As an evaluation company, conferences can often provide great opportunities for us to network and meet new clients. However, the best conferences also expose us to new ways of evaluating programs and helping clients address the challenges they face on a daily basis.
The recent COSEBOC (Coalition of Schools Eduationg Boys of Color) conference in Jackson, MS was such an event. One session in particular stood out to me as being particularly helpful was Eric Mahmoud’s presentation on the five education gaps that hinder academic achievement for Black students. Four of the five gaps described external factors:
- the students’ prior preparation
- time spent in school
- access to high quality teachers
- school leadership (with an emphasis on excellent logistics
The fifth and final gap, the belief gap, referred to the students’ beliefs about intelligence. Students who viewed their academic ability as innate would ultimately perform worse than those who saw it as something that would improve with practice. This last point was familiar to me as a social psychologist, but it was exciting to hear of it being addressed directly by a school leader. Adults can influence children’s beliefs about intelligence and ability through the type of feedback they give.
When children are praised (or criticized) for their intelligence, they develop a fixed theory of intelligence; they come to believe that intelligence is something you either have or you don’t. When this happens students become motivated to “prove” their intelligence, and when they fail they will give up quickly to avoid exposing areas where they feel they have fallen short.
On the other hand, when children are praised for their hard work, they come to recognize that their academic abilities will improve with effort. Difficult tasks become opportunities for improvement rather than embarrassment.
Unfortunately, a fixed theory intelligence is the norm in American society, so it takes consistent support on the part of adults in their lives for kids to develop a view of intelligence as something that will grow with effort. Schools should carefully consider aspects of their program design that can potentially undermine these efforts, such as establishing AP or Honors tracks that are designed to separate students based on ability.
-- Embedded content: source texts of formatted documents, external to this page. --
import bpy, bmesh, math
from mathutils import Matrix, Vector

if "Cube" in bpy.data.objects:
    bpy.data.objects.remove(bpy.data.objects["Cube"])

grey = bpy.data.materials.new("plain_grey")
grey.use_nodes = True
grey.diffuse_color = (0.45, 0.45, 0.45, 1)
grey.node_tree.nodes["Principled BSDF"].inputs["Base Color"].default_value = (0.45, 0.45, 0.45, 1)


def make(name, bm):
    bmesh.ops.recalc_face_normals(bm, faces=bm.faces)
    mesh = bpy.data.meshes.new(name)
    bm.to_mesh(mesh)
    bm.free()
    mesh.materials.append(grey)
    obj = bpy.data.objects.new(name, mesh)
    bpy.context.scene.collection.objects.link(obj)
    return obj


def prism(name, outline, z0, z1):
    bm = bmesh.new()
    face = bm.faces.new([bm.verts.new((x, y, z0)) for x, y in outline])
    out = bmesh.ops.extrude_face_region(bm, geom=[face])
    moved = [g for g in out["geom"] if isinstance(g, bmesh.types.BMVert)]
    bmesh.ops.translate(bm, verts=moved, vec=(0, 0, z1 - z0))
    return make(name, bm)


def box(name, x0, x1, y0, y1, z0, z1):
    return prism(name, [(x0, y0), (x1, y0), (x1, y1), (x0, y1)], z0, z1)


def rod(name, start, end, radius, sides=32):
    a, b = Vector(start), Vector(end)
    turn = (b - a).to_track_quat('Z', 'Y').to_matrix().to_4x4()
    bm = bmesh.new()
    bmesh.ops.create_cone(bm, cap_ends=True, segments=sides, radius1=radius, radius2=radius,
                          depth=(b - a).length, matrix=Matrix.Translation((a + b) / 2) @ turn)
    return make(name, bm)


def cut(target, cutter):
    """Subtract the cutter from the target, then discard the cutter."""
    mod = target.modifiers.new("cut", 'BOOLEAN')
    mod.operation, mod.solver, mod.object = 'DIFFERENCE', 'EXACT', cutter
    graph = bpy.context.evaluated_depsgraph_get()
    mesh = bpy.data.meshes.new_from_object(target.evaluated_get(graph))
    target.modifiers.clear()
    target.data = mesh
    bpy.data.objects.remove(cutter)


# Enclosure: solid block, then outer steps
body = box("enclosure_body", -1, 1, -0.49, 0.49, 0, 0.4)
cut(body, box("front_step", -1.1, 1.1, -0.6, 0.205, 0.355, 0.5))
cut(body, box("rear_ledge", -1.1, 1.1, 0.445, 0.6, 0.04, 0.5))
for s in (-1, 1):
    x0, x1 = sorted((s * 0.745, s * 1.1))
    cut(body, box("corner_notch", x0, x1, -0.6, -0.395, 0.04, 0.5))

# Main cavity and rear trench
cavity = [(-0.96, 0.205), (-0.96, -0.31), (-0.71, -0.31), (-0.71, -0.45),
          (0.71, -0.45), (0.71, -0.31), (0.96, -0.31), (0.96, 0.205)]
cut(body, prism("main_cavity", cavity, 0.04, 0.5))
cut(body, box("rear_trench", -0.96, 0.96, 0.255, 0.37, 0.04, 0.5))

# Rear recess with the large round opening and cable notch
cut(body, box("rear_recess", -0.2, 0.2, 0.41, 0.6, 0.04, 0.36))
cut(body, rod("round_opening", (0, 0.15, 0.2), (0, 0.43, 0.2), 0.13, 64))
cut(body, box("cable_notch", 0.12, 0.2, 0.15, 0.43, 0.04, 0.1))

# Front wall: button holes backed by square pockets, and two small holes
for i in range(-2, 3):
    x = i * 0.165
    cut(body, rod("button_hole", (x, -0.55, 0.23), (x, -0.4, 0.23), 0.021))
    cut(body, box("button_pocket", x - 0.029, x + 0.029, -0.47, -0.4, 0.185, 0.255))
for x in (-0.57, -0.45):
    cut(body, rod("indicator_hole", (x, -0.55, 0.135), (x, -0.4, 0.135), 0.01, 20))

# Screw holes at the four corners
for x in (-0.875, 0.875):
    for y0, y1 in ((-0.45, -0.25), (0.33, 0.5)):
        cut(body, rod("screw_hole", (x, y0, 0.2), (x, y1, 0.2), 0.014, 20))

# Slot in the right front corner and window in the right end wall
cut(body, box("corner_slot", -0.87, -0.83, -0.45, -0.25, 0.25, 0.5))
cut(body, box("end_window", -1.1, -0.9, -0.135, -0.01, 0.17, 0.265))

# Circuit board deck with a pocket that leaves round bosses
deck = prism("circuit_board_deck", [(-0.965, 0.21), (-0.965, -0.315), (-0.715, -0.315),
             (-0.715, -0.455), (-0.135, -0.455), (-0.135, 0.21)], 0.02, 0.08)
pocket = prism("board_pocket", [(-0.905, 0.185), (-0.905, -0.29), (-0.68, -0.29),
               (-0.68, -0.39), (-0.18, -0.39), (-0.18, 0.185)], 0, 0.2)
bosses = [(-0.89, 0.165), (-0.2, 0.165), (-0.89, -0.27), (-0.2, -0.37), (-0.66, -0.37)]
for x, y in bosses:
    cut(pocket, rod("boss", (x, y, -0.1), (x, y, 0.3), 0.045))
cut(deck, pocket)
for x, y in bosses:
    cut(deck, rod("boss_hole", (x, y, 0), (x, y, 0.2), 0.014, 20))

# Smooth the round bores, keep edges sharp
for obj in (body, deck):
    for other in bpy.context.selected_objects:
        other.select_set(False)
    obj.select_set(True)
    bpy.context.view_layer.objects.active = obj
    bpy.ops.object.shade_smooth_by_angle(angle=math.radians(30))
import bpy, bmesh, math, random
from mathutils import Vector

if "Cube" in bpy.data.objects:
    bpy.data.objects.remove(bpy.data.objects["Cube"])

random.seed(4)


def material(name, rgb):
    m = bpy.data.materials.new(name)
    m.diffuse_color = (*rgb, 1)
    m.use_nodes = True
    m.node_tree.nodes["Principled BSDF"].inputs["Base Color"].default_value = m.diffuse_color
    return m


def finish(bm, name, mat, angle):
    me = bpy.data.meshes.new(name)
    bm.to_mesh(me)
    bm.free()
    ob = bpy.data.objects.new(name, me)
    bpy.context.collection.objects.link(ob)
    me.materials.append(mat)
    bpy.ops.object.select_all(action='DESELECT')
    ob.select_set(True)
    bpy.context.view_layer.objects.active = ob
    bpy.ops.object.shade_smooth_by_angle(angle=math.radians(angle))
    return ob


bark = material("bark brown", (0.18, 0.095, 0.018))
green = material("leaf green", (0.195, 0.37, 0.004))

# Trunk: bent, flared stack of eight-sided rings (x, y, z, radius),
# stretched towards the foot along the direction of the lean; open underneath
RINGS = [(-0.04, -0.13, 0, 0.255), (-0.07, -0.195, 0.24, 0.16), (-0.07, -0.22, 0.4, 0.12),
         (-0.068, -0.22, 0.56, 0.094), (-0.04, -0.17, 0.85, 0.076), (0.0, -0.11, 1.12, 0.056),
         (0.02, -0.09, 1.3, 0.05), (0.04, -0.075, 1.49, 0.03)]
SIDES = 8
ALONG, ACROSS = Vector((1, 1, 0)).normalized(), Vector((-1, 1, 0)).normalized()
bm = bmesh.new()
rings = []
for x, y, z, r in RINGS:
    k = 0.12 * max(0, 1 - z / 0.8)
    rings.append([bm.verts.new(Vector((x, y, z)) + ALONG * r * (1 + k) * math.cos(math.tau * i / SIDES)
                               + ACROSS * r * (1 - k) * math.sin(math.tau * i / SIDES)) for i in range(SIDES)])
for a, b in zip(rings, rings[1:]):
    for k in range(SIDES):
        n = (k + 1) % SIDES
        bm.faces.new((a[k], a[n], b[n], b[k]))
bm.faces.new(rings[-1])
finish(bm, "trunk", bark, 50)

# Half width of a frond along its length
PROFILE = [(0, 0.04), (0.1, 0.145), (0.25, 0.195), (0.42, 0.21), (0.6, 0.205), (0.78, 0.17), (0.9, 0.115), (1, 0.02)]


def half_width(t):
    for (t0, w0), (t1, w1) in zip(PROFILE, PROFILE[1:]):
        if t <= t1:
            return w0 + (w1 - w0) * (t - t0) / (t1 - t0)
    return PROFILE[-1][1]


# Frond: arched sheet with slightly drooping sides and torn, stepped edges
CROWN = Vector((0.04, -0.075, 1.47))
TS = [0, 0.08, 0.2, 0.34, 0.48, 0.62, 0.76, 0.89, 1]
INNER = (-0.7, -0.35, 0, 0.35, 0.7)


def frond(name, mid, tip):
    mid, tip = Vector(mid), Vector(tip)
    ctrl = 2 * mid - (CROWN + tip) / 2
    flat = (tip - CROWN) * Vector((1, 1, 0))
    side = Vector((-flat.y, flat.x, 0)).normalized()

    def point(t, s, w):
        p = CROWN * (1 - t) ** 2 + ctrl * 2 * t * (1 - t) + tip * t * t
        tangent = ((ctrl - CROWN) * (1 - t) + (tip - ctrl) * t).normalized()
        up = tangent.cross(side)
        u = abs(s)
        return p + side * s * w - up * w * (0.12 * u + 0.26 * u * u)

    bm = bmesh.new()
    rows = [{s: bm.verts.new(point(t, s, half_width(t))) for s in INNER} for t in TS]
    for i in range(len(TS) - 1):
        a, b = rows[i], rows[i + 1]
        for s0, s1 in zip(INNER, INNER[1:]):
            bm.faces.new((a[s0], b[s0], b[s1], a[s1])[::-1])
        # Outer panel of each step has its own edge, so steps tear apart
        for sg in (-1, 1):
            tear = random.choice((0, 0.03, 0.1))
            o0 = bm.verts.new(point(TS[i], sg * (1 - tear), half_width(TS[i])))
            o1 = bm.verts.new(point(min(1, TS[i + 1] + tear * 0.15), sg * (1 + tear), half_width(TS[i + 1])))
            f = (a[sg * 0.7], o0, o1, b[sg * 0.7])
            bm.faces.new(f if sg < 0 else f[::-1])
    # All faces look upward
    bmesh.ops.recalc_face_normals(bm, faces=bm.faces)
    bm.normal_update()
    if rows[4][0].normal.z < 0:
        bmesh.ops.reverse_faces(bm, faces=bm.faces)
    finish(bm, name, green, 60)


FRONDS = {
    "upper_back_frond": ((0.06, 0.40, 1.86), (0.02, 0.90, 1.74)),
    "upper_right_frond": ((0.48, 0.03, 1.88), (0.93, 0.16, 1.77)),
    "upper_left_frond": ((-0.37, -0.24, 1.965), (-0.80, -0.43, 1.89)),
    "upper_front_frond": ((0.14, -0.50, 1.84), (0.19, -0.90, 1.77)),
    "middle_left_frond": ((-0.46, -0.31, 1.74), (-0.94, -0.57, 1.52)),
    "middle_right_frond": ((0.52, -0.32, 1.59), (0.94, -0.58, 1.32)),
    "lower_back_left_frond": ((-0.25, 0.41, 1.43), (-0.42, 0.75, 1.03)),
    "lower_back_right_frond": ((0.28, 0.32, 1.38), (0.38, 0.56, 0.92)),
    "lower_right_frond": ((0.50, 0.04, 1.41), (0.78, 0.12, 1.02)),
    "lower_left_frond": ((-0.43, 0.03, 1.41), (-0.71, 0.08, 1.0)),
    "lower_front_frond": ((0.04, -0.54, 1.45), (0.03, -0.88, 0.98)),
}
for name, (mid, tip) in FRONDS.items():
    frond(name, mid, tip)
Instead, both groups might be better served by a design that gives under-prepared students more time in the classroom with the expectation that they will move up to the advanced level as soon as possible.